What is being asked:
Your answer should consist of the lines in the following data that contain "prism".

[Document images with source code]
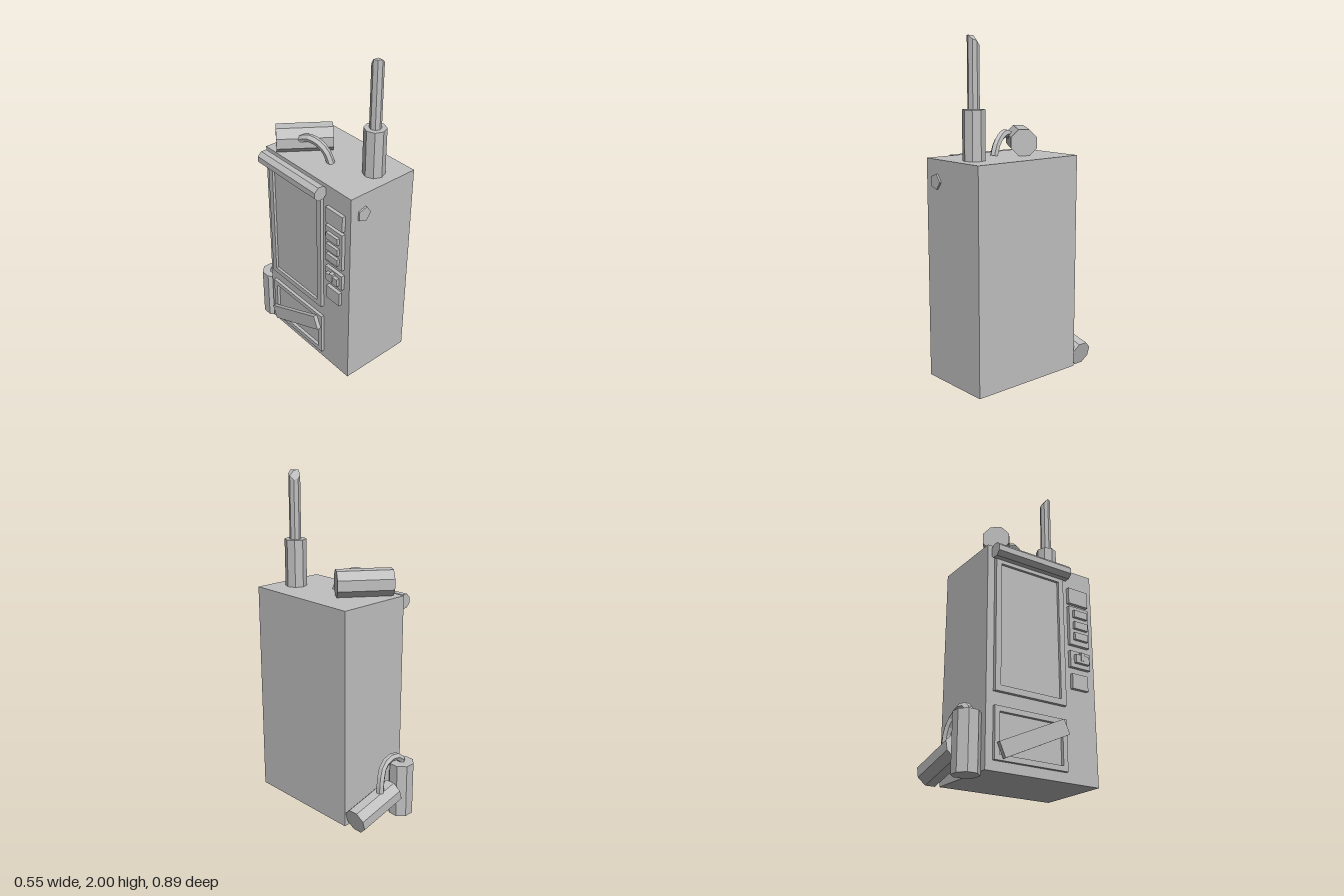
import * as THREE from 'three';

export function createModel() {
  const model = new THREE.Group();
  model.name = 'vendingMachine';
  const grey = new THREE.MeshStandardMaterial({ color: 0xc0c0c0, flatShading: true });
  grey.name = 'plain grey';

  const add = (name, geo, x = 0, y = 0, z = 0) => {
    const m = new THREE.Mesh(geo, grey);
    m.name = name;
    m.position.set(x, y, z);
    model.add(m);
    return m;
  };
  const FACE = -0.2; // plane of the machine's working side, facing -x
  // plate standing out from the working side
  const plate = (name, z0, z1, y0, y1, out, base = 0) =>
    add(name, new THREE.BoxGeometry(out - base + 0.004, y1 - y0, z1 - z0),
      FACE - (out + base) / 2 + 0.002, (y0 + y1) / 2, (z0 + z1) / 2);
  // four-sided frame on the working side
  const frame = (name, z0, z1, y0, y1, w, out) => {
    plate(name + 'BackPost', z0, z0 + w, y0, y1, out);
    plate(name + 'FrontPost', z1 - w, z1, y0, y1, out);
    plate(name + 'Sill', z0 + w, z1 - w, y0, y0 + w, out);
    plate(name + 'Header', z0 + w, z1 - w, y1 - w, y1, out);
  };
  // octagonal prism with flats on the axes
  const prism = (apothem, length) => {
    const r = apothem / Math.cos(Math.PI / 8);
    return new THREE.CylinderGeometry(r, r, length, 8).rotateY(Math.PI / 8);
  };
  const tube = (name, pts, r) => {
    const curve = new THREE.CatmullRomCurve3(pts.map(p => new THREE.Vector3(...p)));
    add(name, new THREE.TubeGeometry(curve, 8, r, 6));
  };

  // cabinet
  add('cabinet', new THREE.BoxGeometry(0.465, 1.3, 0.738), 0.0325, 0.675, 0.064);

  // display window with roller bar above
  frame('window', -0.26, 0.21, 0.45, 1.25, 0.035, 0.022);
  plate('windowPane', -0.225, 0.175, 0.485, 1.215, 0.006);
  add('rollerBar', prism(0.042, 0.51).rotateX(Math.PI / 2), -0.237, 1.28, -0.025);

  // control column
  plate('notePlate', 0.25, 0.39, 1.1, 1.2, 0.022);
  plate('buttonPlate', 0.25, 0.39, 0.835, 1.08, 0.022);
  for (const y of [1.03, 0.957, 0.887]) plate('button', 0.275, 0.37, y - 0.022, y + 0.022, 0.04, 0.022);
  plate('coinPlate', 0.25, 0.39, 0.695, 0.795, 0.022);
  plate('coinSlot', 0.275, 0.37, 0.72, 0.77, 0.042, 0.022);
  plate('coinLever', 0.31, 0.335, 0.735, 0.785, 0.046, 0.022);
  plate('returnPlate', 0.26, 0.37, 0.565, 0.655, 0.022);

  // collection tray with its loose, slanted flap
  frame('tray', -0.26, 0.21, 0.08, 0.37, 0.03, 0.02);
  add('trayFlap', new THREE.BoxGeometry(0.025, 0.09, 0.46), -0.235, 0.225, -0.02).rotation.x = -0.43;

  // five-sided stud on the front
  add('frontStud', new THREE.CylinderGeometry(0.046, 0.046, 0.014, 5, 1, false, Math.PI / 2)
    .rotateX(Math.PI / 2), -0.11, 1.2, 0.437);

  // canisters: upright, leaning, and lying on the roof
  add('uprightCanister', prism(0.07, 0.33), -0.135, 0.165, -0.378);
  add('leaningCanister', prism(0.07, 0.32), 0.098, 0.123, -0.378).rotation.z = -Math.PI / 2 - 0.253;
  add('roofCanister', prism(0.076, 0.326).rotateZ(-Math.PI / 2), -0.044, 1.4, -0.143).rotation.y = -0.622;

  // hoses
  tube('lowerHose', [[-0.148, 0.3, -0.37], [-0.145, 0.335, -0.37], [-0.11, 0.368, -0.367],
    [-0.05, 0.377, -0.367], [0.01, 0.35, -0.37], [0.05, 0.28, -0.385], [0.06, 0.2, -0.39]], 0.024);
  tube('roofHose', [[-0.1, 1.42, -0.11], [-0.085, 1.445, -0.06], [-0.06, 1.43, 0],
    [-0.042, 1.385, 0.05], [-0.033, 1.32, 0.078]], 0.024);

  // mast: thick base and slim rod with a slanted tip
  add('mastBase', new THREE.CylinderGeometry(0.064, 0.064, 0.28, 8), 0.075, 1.465, 0.31);
  const r = 0.034;
  const rod = new THREE.CylinderGeometry(r, r, 0.4, 8);
  const p = rod.attributes.position;
  for (let i = 0; i < p.count; i++) {
    if (p.getY(i) < 0) continue;
    const drop = 0.045 * Math.max(0, -p.getZ(i) / r) + 0.03 * Math.max(0, p.getX(i) / r);
    p.setY(i, p.getY(i) - drop);
  }
  add('mastRod', rod, 0.075, 1.8, 0.31);

  return model;
}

Solution for this exercise:
  // octagonal prism with flats on the axes
  const prism = (apothem, length) => {
  add('rollerBar', prism(0.042, 0.51).rotateX(Math.PI / 2), -0.237, 1.28, -0.025);
  add('uprightCanister', prism(0.07, 0.33), -0.135, 0.165, -0.378);
  add('leaningCanister', prism(0.07, 0.32), 0.098, 0.123, -0.378).rotation.z = -Math.PI / 2 - 0.253;
  add('roofCanister', prism(0.076, 0.326).rotateZ(-Math.PI / 2), -0.044, 1.4, -0.143).rotation.y = -0.622;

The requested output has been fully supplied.